Biggest Death Penalty Case in a Decade Was Just Argued at the Supreme Court
Legal execution is a shameful practice that is still widely accepted and generally favored in America. But the latest case to be argued in front of the high court, Hall v. Florida, offers a possible light at the end of the tunnel for opponents of the death penalty.
The Supreme Court heard oral arguments Monday in the biggest challenge to capital punishment in a decade. At the heart of the case is whether a mentally-delayed person can be put to death for his crimes. Is it cruel and unusual punishment?
Hall v. Florida, centers on 68-year-old Freddie Lee Hall. In 1978, he was out on parole for assault and attempted rape when he murdered a pregnant 21 year old. He was also convicted separately of killing a sheriff's deputy. His IQ is estimably in the low 70s, which is the baseline often used for mental retardation.
The question before the court is whether Florida can put Hall to death either by lethal injection or the electric chair. In Atkins v. Virginia, a previous case, the court found that executing mentally delayed inmates violates the Eighth Amendment, which bars cruel and unusual punishment. However, the decision left it up to the states to decide where those lines are drawn. Now, Florida's line (an IQ of 70) is being called into question. Many doctors say it is insufficient to determine capacity on its own.
Florida says there's no national consensus on an IQ test and there's no reason for the court to impose one.
It wasn't long ago that we allowed mentally delayed people to be executed. Atkins wasn't decided until 2002. The U.S. had already executed over 60 mentally delayed inmates.
The reason the court went the way it did in Atkins was the national consensus — the will and opinions of Americans. In its decision, the court found that the Eighth Amendment should be applied with full consideration to the "evolving standards of decency that mark the progress of a maturing society" and recognized that the consensus, to not execute mentally delayed inmates, was already growing at the state level through state laws. It locked that shift into law with its ruling.
There will be a time for the death penalty, as a whole, to be nailed up and examined again under the lights of the Eighth Amendment. What's up to us is to shift the national consensus, state by state, away from using the death penalty at all.

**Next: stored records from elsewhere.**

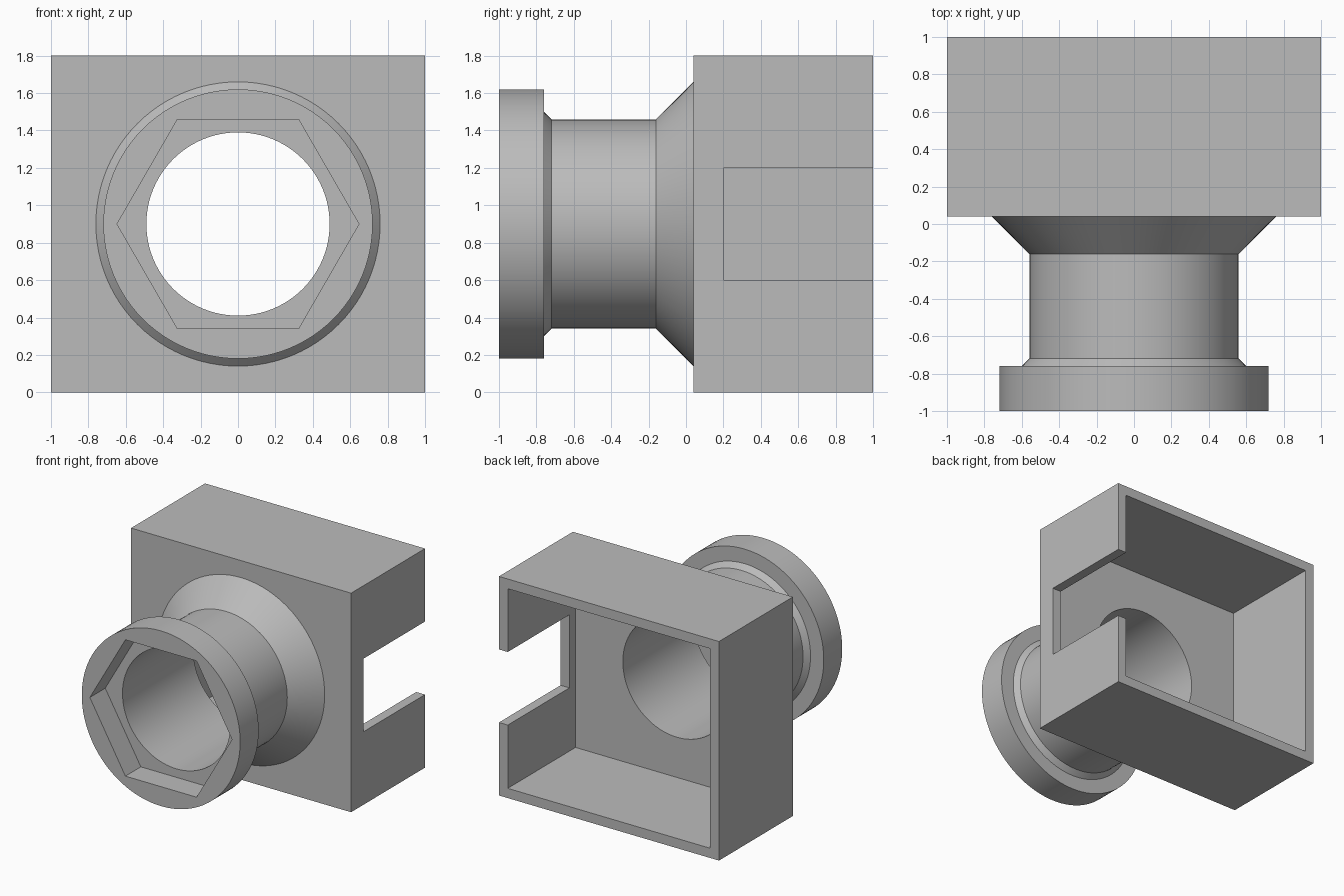
import bpy
import bmesh
from math import pi, cos, sin
from mathutils import Matrix

if "Cube" in bpy.data.objects:
    bpy.data.objects.remove(bpy.data.objects["Cube"], do_unlink=True)

AXIS_Z = 0.9      # height of the neck axis
SEGMENTS = 96

grey = bpy.data.materials.new("plain grey")
grey.use_nodes = True
grey.diffuse_color = (0.5, 0.5, 0.5, 1)
grey.node_tree.nodes["Principled BSDF"].inputs["Base Color"].default_value = grey.diffuse_color


def make_object(name, bm):
    bmesh.ops.recalc_face_normals(bm, faces=bm.faces)
    mesh = bpy.data.meshes.new(name)
    bm.to_mesh(mesh)
    bm.free()
    mesh.materials.append(grey)
    obj = bpy.data.objects.new(name, mesh)
    bpy.context.collection.objects.link(obj)
    return obj


def box(name, low, high):
    bm = bmesh.new()
    bmesh.ops.create_cube(bm, size=1)
    for v in bm.verts:
        v.co = [a + (c + 0.5) * (b - a) for a, b, c in zip(low, high, v.co)]
    return make_object(name, bm)


def turned(name, profile, sides=SEGMENTS):
    """Solid turned about the neck axis from (y, radius) pairs."""
    bm = bmesh.new()
    rings = [[bm.verts.new((r * cos(2 * pi * i / sides), y, AXIS_Z + r * sin(2 * pi * i / sides)))
              for i in range(sides)] for y, r in profile]
    for a, b in zip(rings, rings[1:]):
        for i in range(sides):
            j = (i + 1) % sides
            bm.faces.new((a[i], a[j], b[j], b[i]))
    bm.faces.new(rings[0])
    bm.faces.new(rings[-1])
    return make_object(name, bm)


def combine(target, helper, operation):
    """Bake a boolean into the target and drop the helper."""
    helper.hide_render = True
    mod = target.modifiers.new(helper.name, 'BOOLEAN')
    mod.operation = operation
    mod.solver = 'EXACT'
    mod.object = helper
    bpy.context.view_layer.objects.active = target
    bpy.ops.object.modifier_apply(modifier=mod.name)
    bpy.data.objects.remove(helper, do_unlink=True)


# Square housing, open at the back, with a slot in its left wall
body = box("housing_with_flanged_neck", (-1, 0.04, 0), (1, 1, 1.8))

# Flanged neck flaring into the housing, sunk slightly into the wall
neck = turned("neck", [(-1, 0.72), (-0.76, 0.72), (-0.76, 0.6), (-0.72, 0.56),
                       (-0.16, 0.56), (0.04, 0.76), (0.08, 0.76)])
combine(body, neck, 'UNION')

# Hollow interior, side slot, through bore and hexagonal nut pocket
combine(body, box("cavity", (-0.92, 0.12, 0.08), (0.92, 1.2, 1.72)), 'DIFFERENCE')
combine(body, box("side_slot", (0.8, 0.2, 0.6), (1.2, 1.2, 1.2)), 'DIFFERENCE')
combine(body, turned("bore", [(-1.2, 0.49), (0.5, 0.49)]), 'DIFFERENCE')
combine(body, turned("hex_pocket", [(-1.2, 0.56 / cos(pi / 6)), (-0.8, 0.56 / cos(pi / 6))], 6), 'DIFFERENCE')

# Smooth round surfaces, crisp edges
bpy.ops.object.select_all(action='DESELECT')
body.select_set(True)
bpy.context.view_layer.objects.active = body
bpy.ops.object.shade_smooth_by_angle(angle=pi / 6)
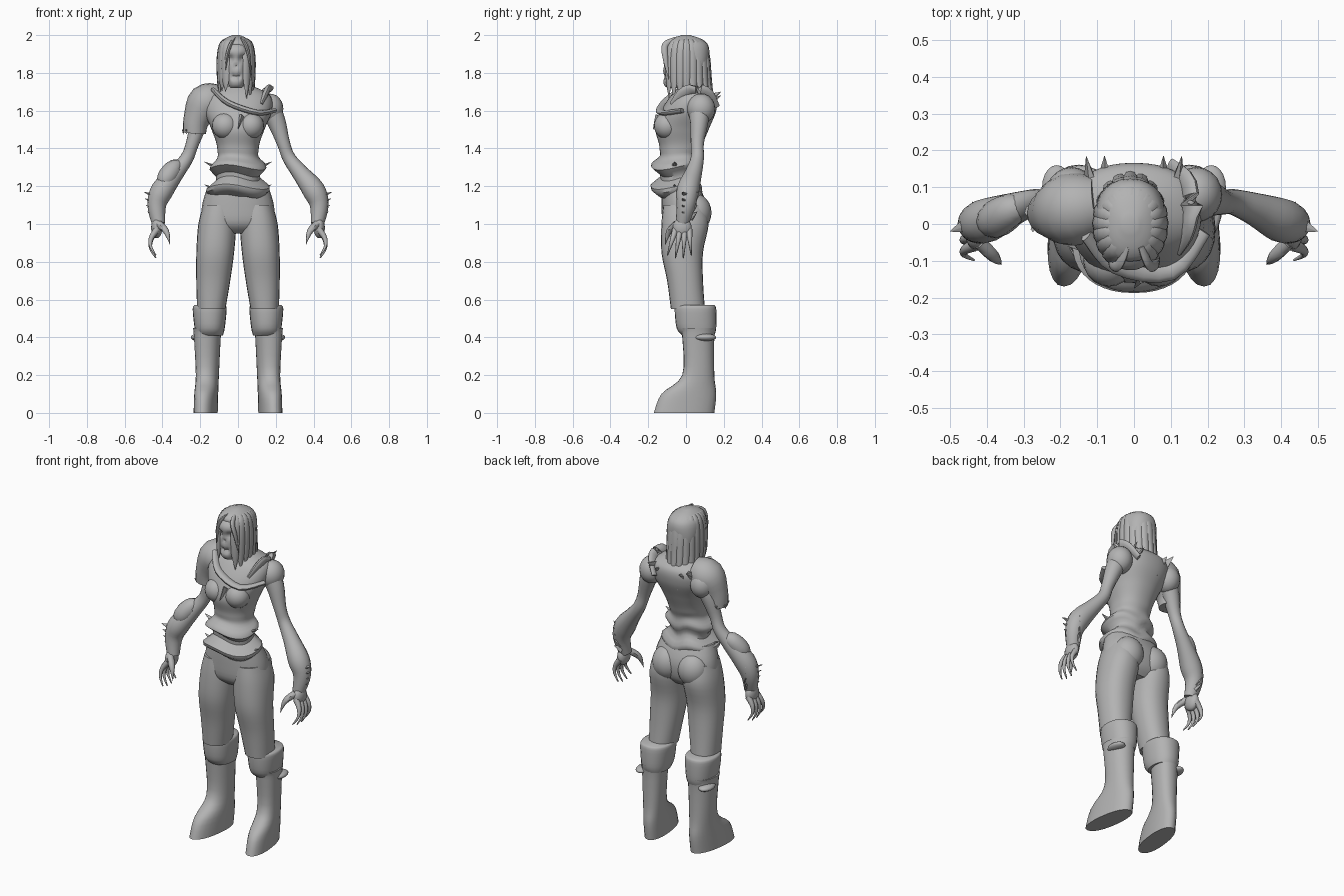
import bpy, bmesh, math, random
from mathutils import Vector

random.seed(4)
cube = bpy.data.objects.get("Cube")
if cube:
    bpy.data.objects.remove(cube)

grey = bpy.data.materials.new("plain grey")
grey.use_nodes = True
tone = (.45, .45, .45, 1)
grey.diffuse_color = tone
grey.node_tree.nodes["Principled BSDF"].inputs["Base Color"].default_value = tone
parts = []


def finish(name, bm, mirror=False):
    """Turn a bmesh into a named object, optionally mirrored across x."""
    bmesh.ops.recalc_face_normals(bm, faces=bm.faces)
    mesh = bpy.data.meshes.new(name)
    bm.to_mesh(mesh)
    bm.free()
    mesh.materials.append(grey)
    obj = bpy.data.objects.new(name, mesh)
    bpy.context.collection.objects.link(obj)
    if mirror:
        modifier = obj.modifiers.new("mirror", "MIRROR")
        modifier.use_mirror_merge = False
    parts.append(obj)
    return obj


def smooth_rows(rows, steps):
    """Catmull-Rom interpolation between rows of numbers."""
    padded = [rows[0], *rows, rows[-1]]
    result = []
    for before, start, end, after in zip(padded, padded[1:], padded[2:], padded[3:]):
        for k in range(steps):
            t = k / steps
            row = []
            for p, q, r, s in zip(before, start, end, after):
                bend = p - 2.5 * q + 2 * r - s / 2
                twist = 1.5 * (q - r) + (s - p) / 2
                row.append(q + t * ((r - p) / 2 + t * (bend + t * twist)))
            result.append(row)
    result.append(rows[-1])
    return result


def skin(rings):
    """Bridge rings of points and cap both ends."""
    bm = bmesh.new()
    loops = [[bm.verts.new(point) for point in ring] for ring in rings]
    for low, high in zip(loops, loops[1:]):
        for i in range(len(low)):
            bm.faces.new((low[i - 1], low[i], high[i], high[i - 1]))
    bm.faces.new(reversed(loops[0]))
    bm.faces.new(loops[-1])
    return bm


def rounded(value, power):
    return math.copysign(abs(value) ** power, value)


def loft(name, rows, x=0, lean=0, shear=0, sides=24, steps=4, power=.9, mirror=False):
    """Horizontal sections, each given as height, half width, front y, back y."""
    rings = []
    for z, half, front, back in smooth_rows(rows, steps):
        ring = []
        for i in range(sides):
            angle = math.tau * i / sides
            y = (front + back) / 2 + (back - front) / 2 * rounded(math.sin(angle), power)
            across = half * rounded(math.cos(angle), power)
            ring.append((x + lean * z - shear * y + across, y, z))
        rings.append(ring)
    return finish(name, skin(rings), mirror)


def tube(name, rows, sides=12, steps=4, flat=1, ref=(0, 1, 0), mirror=False):
    """Tube along points given as x, y, z, radius; flat squeezes it across ref."""
    rows = smooth_rows(rows, steps)
    points = [Vector(row[:3]) for row in rows]
    rings = []
    for i, point in enumerate(points):
        ahead = points[min(i + 1, len(points) - 1)]
        tangent = (ahead - points[max(i - 1, 0)]).normalized()
        u = tangent.cross(Vector(ref)).normalized()
        v = tangent.cross(u)
        radius = max(rows[i][3], .001)
        angles = [math.tau * k / sides for k in range(sides)]
        rings.append([point + radius * (u * flat * math.cos(a) + v * math.sin(a))
                      for a in angles])
    return finish(name, skin(rings), mirror)


def ball(name, centre, size, mirror=False):
    bm = bmesh.new()
    bmesh.ops.create_uvsphere(bm, u_segments=20, v_segments=12, radius=1)
    bmesh.ops.scale(bm, vec=size, verts=bm.verts)
    bmesh.ops.translate(bm, vec=centre, verts=bm.verts)
    return finish(name, bm, mirror)


def spike(name, base, tip, radius=.025, mirror=False):
    """Flat torn scrap of cloth running from base to tip."""
    tube(name, [(*base, radius), (*tip, 0)], sides=5, steps=1, flat=.5,
         ref=(.3, 1, .2), mirror=mirror)


# Boots with thick folded cuffs
loft("boot", [(0, .06, -.17, .15), (.1, .06, -.13, .16), (.2, .06, -.02, .15),
              (.4, .07, -.02, .15), (.45, .075, -.03, .16)],
     x=.17, shear=.12, mirror=True)
loft("boot_cuff", [(.41, .07, -.02, .15), (.45, .08, -.05, .16),
                   (.55, .09, -.06, .16), (.57, .08, -.05, .15)], x=.15, mirror=True)
ball("boot_strap", (.21, .1, .4), (.04, .06, .02), mirror=True)

# Trousers
loft("trouser_leg", [(.55, .075, -.08, .1), (.7, .09, -.1, .09), (.85, .1, -.13, .09),
                     (1, .1, -.13, .12), (1.1, .08, -.12, .1)],
     x=.18, lean=-.07, mirror=True)
loft("trouser_hips", [(.95, .15, -.07, .06), (1, .19, -.12, .1),
                      (1.1, .19, -.13, .11), (1.2, .16, -.13, .07)])
ball("seat_cheek", (.085, .05, 1.06), (.09, .085, .1), mirror=True)

# Shirt body with wavy rolls around the waist
shirt = loft("shirt", [(1.15, .15, -.16, .08), (1.3, .13, -.16, .06), (1.4, .11, -.14, .08),
                       (1.5, .14, -.16, .12), (1.6, .18, -.13, .16), (1.68, .17, -.08, .16),
                       (1.73, .08, -.03, .1)], sides=40, steps=8)
for vertex in shirt.data.vertices:
    x, y, z = vertex.co
    fade = max(0, min(1, 10 * (1.4 - z)))
    roll = 1 + .18 * fade * math.cos(math.tau * (z - 1.19) / .12)
    wave = .014 * fade * math.sin(3 * math.atan2(y, x) + 1)
    vertex.co = (x * roll, y * roll, z + wave)
ball("bust", (.068, -.1, 1.52), (.07, .07, .07), mirror=True)

# Right sleeve, draped neckline and torn edges
tube("sleeve", [(-.1, .05, 1.66, .08), (-.17, .04, 1.64, .1), (-.22, .03, 1.55, .07),
                (-.23, .03, 1.48, .06)], sides=20)
tube("draped_neckline", [(-.13, -.03, 1.71, .02), (-.05, -.11, 1.64, .026),
                         (.1, -.13, 1.59, .024), (.19, -.02, 1.6, .02)], flat=.6)
tube("shoulder_strap", [(.12, -.07, 1.63, .02), (.15, 0, 1.7, .035),
                        (.15, .1, 1.7, .035), (.1, .16, 1.62, .02)], flat=.5)
spike("torn_shoulder", (.13, .05, 1.69), (.165, .06, 1.735))
spike("torn_neckline", (.02, -.14, 1.57), (0, -.175, 1.5))
spike("torn_collar", (.12, .13, 1.67), (.13, .185, 1.7), mirror=True)
spike("torn_collar_edge", (.08, .13, 1.65), (.08, .185, 1.68), mirror=True)
for i in range(7):
    rim = (-.24 + .05 * math.cos(i), .03 + .05 * math.sin(i))
    spike("torn_sleeve", (*rim, 1.5), (*rim, 1.475), radius=.015)
for z in (1.2, 1.32):
    spike("torn_waist", (.12, -.06, z - .02), (.18, -.06, z + .01), mirror=True)

# Arms with ragged wrist wraps
tube("arm", [(.15, .07, 1.64, .06), (.2, .07, 1.55, .05), (.24, .06, 1.43, .035),
             (.27, .06, 1.35, .035), (.33, .04, 1.27, .045), (.4, .01, 1.18, .06),
             (.43, 0, 1.1, .05), (.42, -.02, 1, .035)], sides=16, mirror=True)
ball("shoulder", (.17, .08, 1.61), (.07, .075, .08), mirror=True)
for i in range(4):
    z = 1.17 - .035 * i
    spike("torn_cuff", (.45, 0, z - .02), (.5 - .007 * i, -.02, z), mirror=True)
    spike("torn_cuff_back", (.42, .02, z - .03), (.44, .06, z), mirror=True)
tube("elbow_pad", [(-.28, .05, 1.3, .015), (-.33, .04, 1.3, .045),
                   (-.38, .01, 1.24, .05), (-.4, 0, 1.18, .02)])

# Clawed hands with curled, tapering fingers
ball("palm", (.43, -.02, .98), (.03, .05, .055), mirror=True)
for i in range(4):
    spread = -.07 + .03 * i
    length = .045 + .005 * (i in (1, 2))
    tube("finger", [(.43 + .035 * math.sin(t), spread * (.8 + .2 * t), .97 - length * t,
                     .018 - .005 * t) for t in range(4)], sides=8, mirror=True)
tube("thumb", [(.42, -.05, 1, .02), (.38, -.09, .96, .016), (.36, -.11, .89, 0)],
     sides=8, mirror=True)

# Neck and gaunt head with sunken eyes, nose and open mouth
tube("neck", [(0, .06, 1.66, .07), (0, .03, 1.72, .05), (0, 0, 1.8, .045)])
head = loft("head", [(1.72, .03, -.1, -.05), (1.75, .045, -.12, 0), (1.85, .07, -.12, .08),
                     (1.93, .075, -.12, .09), (1.99, .03, -.04, .04)],
            x=-.01, sides=48, steps=8)
dents = [(-.043, 1.875, .018), (.023, 1.875, .018), (-.01, 1.835, .01),
         (-.025, 1.78, .013), (.005, 1.78, .013)]
for vertex in head.data.vertices:
    x, y, z = vertex.co
    if y < 0:
        vertex.co.y += sum(1.4 * size * math.exp(-((x - across) ** 2 + (z - up) ** 2) / size ** 2)
                           for across, up, size in dents)

# Hair: a cap and long hanging locks, with the face left open
loft("hair_cap", [(1.75, .06, .02, .1), (1.85, .09, -.03, .12), (1.94, .09, -.1, .12),
                  (1.98, .06, -.08, .08), (2, .02, -.02, .02)], x=-.01)
locks = 17
for i in range(locks):
    angle = math.radians(-52 + 284 * i / (locks - 1))
    c, s = math.cos(angle), math.sin(angle)
    back = max(0, s)
    end = 1.68 - .11 * back + random.uniform(-.03, .03)
    path = [(.2, 1.985, .012), (.8, 1.96, .024), (1, 1.88, .026),
            (1 + .1 * back, 1.76, .022), (1 + .35 * back, end, 0)]
    tube("hair_lock", [(.09 * c * out - .01, .115 * s * out, z, radius)
                       for out, z, radius in path], sides=8, flat=.5, ref=(-s, c, 0))
for name, side in (("left_fringe", 1), ("right_fringe", -1)):
    tube(name, [(.02 * side, -.06, 1.98, .012), (.04 * side, -.11, 1.95, .016),
                (.06 * side, -.11, 1.88, .014), (.07 * side, -.09, 1.76, 0)],
         sides=8, flat=.6)

# Smooth shading with crisp edges
bpy.ops.object.select_all(action="DESELECT")
for obj in parts:
    obj.select_set(True)
bpy.context.view_layer.objects.active = parts[0]
bpy.ops.object.shade_smooth_by_angle(angle=math.radians(45))
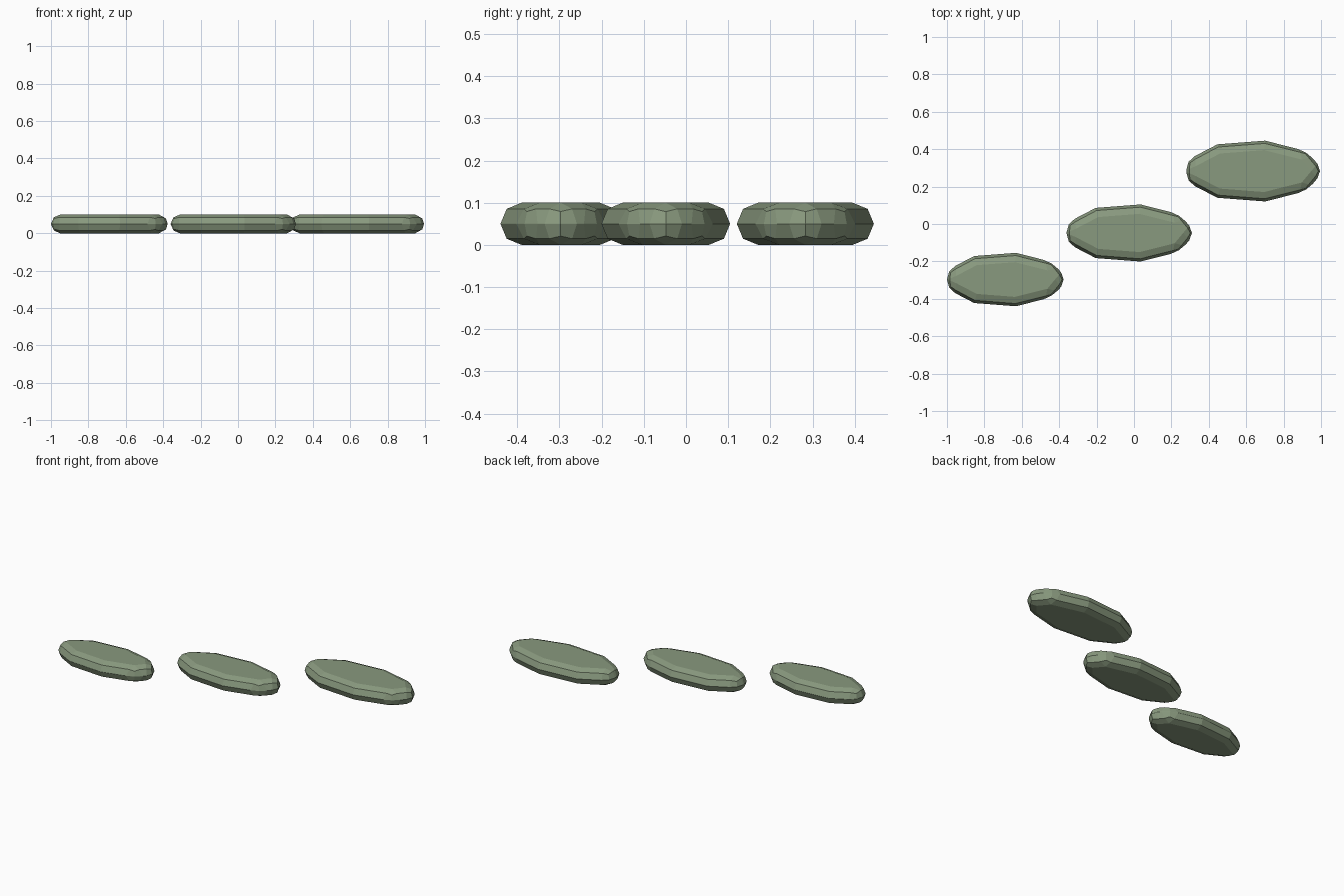
import bpy
import bmesh
import math

cube = bpy.data.objects.get("Cube")
if cube:
    bpy.data.objects.remove(cube)

# One mossy stone colour
moss = bpy.data.materials.new("moss_green_stone")
colour = (0.25, 0.32, 0.21, 1)
moss.diffuse_color = colour
moss.use_nodes = True
bsdf = moss.node_tree.nodes["Principled BSDF"]
bsdf.inputs["Base Color"].default_value = colour
bsdf.inputs["Roughness"].default_value = 0.9

SIDES = 9
HEIGHT = 0.1


def stepping_stone(name, x, y, rx, ry):
    """Flat nine-sided oval slab with a chunky rounded rim."""
    bm = bmesh.new()
    angles = [math.tau * i / SIDES for i in range(SIDES)]
    ring = [bm.verts.new((rx * math.cos(a), ry * math.sin(a), 0)) for a in angles]
    base = bm.faces.new(ring)
    top = bmesh.ops.extrude_face_region(bm, geom=[base], use_keep_orig=True)
    verts = [v for v in top["geom"] if isinstance(v, bmesh.types.BMVert)]
    bmesh.ops.translate(bm, vec=(0, 0, HEIGHT), verts=verts)
    bmesh.ops.recalc_face_normals(bm, faces=bm.faces)
    mesh = bpy.data.meshes.new(name)
    bm.to_mesh(mesh)
    bm.free()
    mesh.materials.append(moss)
    stone = bpy.data.objects.new(name, mesh)
    stone.location = (x, y, 0)
    bpy.context.collection.objects.link(stone)
    # Only the rims and the sharp ends are rounded
    bevel = stone.modifiers.new("rounded_rim", "BEVEL")
    bevel.width = HEIGHT / 2
    bevel.segments = 2
    bevel.limit_method = "ANGLE"
    bevel.angle_limit = math.radians(30)


# Three stones growing slightly along the path
stepping_stone("small_stepping_stone", -0.689, -0.297, 0.331, 0.145)
stepping_stone("middle_stepping_stone", -0.027, -0.048, 0.355, 0.155)
stepping_stone("large_stepping_stone", 0.635, 0.283, 0.378, 0.165)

We have our work cut out for us, but it's getting closer. At the time the court ruled that mentally delayed people were not fit for capital punishment, 21 states had already ruled against it, along with Congress. Here's where we stand now on capital punishment in the states. There are a number in need of flipping:
The stakes are high. We all have the moment we made up our minds about the death penalty.
I was taking a "psychology in law" class in college from an expert in capital cases. She often testified as to the mental ability of a defendant to stand trial.
One of her cases was of a young man in his late 20s, who, developmentally, was around 9 years old. He lived in the garage behind his parents' house. He would go out in the morning and get a 24-pack of beer and sit in his room, the garage, drinking all day. One day, he went over to his neighbor's house, an 80-year-old woman, and raped her. She died of a heart attack.
I watched the video of police interrogating him. He was by himself with two detectives. They befriended and lied to him, and over hours and hours he told them everything. "Getting sex," he called it. The question was whether he could stand trial, whether the death penalty could be sought. His parents never showed up.
I thought to myself at the time, 'kill him.' That he and any rapist, molester, murderer, should be killed and we'd all be better for it.
Then I looked at a photo him smiling in jail, clueless. Is that whose life we want to take?
Hell no, that can't be on us. We could put an end to it in our generation.
"Death is not only an unusually severe punishment, unusual in its pain, in its finality, and in its enormity, but it serves no penal purpose more effectively than a less severe punishment ... The fatal constitutional infirmity in the punishment of death is that it treats 'members of the human race as nonhumans, as objects to be toyed with and discarded."-Chief Justice William Brennan, 1976